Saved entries
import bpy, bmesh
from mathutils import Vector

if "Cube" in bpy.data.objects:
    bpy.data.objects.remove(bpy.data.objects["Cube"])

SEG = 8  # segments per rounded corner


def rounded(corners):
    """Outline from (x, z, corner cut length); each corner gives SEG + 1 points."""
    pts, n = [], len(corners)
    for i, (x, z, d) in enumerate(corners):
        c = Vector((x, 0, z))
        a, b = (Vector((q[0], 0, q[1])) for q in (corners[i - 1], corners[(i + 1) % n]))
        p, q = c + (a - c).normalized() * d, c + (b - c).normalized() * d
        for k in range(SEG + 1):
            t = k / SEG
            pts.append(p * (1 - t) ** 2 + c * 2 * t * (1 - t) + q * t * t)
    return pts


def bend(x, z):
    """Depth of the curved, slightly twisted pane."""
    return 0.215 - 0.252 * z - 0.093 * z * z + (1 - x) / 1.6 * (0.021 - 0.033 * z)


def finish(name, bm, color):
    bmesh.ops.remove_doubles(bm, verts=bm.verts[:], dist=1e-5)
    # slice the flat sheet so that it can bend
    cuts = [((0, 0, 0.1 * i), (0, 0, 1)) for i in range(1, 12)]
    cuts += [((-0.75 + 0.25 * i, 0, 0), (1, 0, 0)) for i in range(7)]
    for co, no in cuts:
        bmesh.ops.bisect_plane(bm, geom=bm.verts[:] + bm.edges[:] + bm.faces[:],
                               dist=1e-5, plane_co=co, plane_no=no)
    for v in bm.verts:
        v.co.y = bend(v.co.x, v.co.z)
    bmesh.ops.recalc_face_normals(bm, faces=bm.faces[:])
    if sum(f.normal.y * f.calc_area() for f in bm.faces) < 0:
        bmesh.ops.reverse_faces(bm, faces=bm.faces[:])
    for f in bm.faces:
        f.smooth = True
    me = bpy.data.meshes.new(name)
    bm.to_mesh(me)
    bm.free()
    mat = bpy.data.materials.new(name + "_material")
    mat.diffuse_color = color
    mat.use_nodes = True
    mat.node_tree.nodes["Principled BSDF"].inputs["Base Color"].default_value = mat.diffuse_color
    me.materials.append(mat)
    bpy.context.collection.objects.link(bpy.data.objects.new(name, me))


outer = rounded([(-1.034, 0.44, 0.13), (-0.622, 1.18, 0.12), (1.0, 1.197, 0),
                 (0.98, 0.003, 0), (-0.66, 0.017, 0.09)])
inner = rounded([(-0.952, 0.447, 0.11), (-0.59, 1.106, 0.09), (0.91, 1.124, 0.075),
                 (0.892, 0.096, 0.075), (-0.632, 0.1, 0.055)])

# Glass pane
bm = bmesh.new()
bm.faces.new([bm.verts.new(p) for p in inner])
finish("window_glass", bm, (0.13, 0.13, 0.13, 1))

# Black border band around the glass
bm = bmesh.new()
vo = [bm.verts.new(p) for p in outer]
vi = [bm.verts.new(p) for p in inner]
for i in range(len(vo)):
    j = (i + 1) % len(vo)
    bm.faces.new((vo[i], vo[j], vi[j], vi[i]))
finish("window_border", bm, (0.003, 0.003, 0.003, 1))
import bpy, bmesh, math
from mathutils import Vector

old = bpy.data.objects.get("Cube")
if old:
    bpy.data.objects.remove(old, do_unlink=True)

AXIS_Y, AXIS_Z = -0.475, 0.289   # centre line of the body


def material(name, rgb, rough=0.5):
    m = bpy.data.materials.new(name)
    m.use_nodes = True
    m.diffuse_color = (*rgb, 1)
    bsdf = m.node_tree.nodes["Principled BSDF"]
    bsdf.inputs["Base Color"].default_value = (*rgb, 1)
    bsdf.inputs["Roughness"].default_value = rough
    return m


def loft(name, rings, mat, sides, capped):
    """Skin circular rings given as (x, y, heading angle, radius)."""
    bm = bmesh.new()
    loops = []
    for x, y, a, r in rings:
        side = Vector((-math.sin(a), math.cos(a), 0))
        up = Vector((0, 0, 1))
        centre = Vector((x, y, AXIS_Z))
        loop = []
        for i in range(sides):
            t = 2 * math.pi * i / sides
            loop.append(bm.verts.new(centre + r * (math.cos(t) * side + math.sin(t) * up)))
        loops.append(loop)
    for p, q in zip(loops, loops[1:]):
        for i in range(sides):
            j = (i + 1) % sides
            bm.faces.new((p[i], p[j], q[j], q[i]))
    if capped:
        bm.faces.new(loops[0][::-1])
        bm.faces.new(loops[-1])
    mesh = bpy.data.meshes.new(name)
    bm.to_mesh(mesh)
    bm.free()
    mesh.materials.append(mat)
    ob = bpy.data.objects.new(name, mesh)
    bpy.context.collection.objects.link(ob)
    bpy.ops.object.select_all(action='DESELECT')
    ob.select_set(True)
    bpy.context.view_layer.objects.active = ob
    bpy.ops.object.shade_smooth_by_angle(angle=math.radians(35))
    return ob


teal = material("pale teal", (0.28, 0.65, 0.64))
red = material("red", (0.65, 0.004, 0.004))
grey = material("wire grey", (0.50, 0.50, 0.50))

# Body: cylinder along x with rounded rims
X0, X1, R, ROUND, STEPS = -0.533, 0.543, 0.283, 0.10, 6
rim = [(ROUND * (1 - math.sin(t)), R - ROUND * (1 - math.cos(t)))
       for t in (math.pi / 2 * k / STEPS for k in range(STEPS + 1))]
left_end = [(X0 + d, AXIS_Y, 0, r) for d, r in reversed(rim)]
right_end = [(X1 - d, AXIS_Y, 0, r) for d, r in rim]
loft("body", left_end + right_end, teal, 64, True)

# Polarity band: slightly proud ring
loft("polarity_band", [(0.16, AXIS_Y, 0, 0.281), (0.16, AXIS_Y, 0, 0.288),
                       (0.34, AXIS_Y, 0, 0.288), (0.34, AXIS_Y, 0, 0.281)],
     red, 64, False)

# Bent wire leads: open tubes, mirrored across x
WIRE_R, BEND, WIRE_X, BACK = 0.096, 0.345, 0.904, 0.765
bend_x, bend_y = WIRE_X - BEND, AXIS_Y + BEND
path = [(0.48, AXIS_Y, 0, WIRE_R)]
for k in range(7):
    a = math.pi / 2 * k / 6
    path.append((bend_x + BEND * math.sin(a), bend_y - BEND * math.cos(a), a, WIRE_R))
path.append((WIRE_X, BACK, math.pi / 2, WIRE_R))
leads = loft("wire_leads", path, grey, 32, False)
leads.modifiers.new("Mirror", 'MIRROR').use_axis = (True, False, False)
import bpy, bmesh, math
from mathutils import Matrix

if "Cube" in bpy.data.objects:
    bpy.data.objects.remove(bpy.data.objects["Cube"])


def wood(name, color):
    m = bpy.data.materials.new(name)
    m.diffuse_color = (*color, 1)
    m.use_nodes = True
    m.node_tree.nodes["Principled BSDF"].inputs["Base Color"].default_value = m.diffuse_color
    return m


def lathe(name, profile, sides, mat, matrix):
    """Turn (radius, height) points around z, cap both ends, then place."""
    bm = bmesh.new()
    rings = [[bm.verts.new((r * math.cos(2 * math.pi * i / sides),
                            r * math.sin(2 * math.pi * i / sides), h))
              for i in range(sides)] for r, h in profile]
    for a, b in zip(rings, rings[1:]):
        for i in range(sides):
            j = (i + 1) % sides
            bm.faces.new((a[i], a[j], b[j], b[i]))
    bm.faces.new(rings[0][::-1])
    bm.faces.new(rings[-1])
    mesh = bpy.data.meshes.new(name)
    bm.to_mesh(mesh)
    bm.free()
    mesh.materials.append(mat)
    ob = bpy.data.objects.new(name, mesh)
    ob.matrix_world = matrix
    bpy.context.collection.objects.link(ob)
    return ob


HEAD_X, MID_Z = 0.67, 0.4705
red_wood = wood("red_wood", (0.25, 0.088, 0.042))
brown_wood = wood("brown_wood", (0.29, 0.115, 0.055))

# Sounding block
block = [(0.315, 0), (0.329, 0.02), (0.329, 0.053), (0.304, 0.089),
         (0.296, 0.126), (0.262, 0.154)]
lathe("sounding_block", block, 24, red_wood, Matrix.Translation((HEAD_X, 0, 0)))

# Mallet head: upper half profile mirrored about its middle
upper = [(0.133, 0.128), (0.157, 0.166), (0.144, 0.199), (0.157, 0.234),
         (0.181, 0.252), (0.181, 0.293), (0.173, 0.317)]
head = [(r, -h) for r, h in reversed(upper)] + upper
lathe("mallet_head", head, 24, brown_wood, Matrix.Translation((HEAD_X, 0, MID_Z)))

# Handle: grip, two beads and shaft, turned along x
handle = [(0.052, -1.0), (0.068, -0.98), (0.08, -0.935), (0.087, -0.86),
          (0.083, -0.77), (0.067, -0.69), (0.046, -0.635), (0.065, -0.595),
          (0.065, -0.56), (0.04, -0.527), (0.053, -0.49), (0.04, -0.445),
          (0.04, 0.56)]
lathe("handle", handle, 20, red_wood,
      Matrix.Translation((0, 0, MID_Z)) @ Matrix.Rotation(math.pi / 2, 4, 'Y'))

What you are asked to do
Apply a filter for "loft" to the entries and show each line that passes.

Exercise solution
def loft(name, rings, mat, sides, capped):
loft("body", left_end + right_end, teal, 64, True)
loft("polarity_band", [(0.16, AXIS_Y, 0, 0.281), (0.16, AXIS_Y, 0, 0.288),
leads = loft("wire_leads", path, grey, 32, False)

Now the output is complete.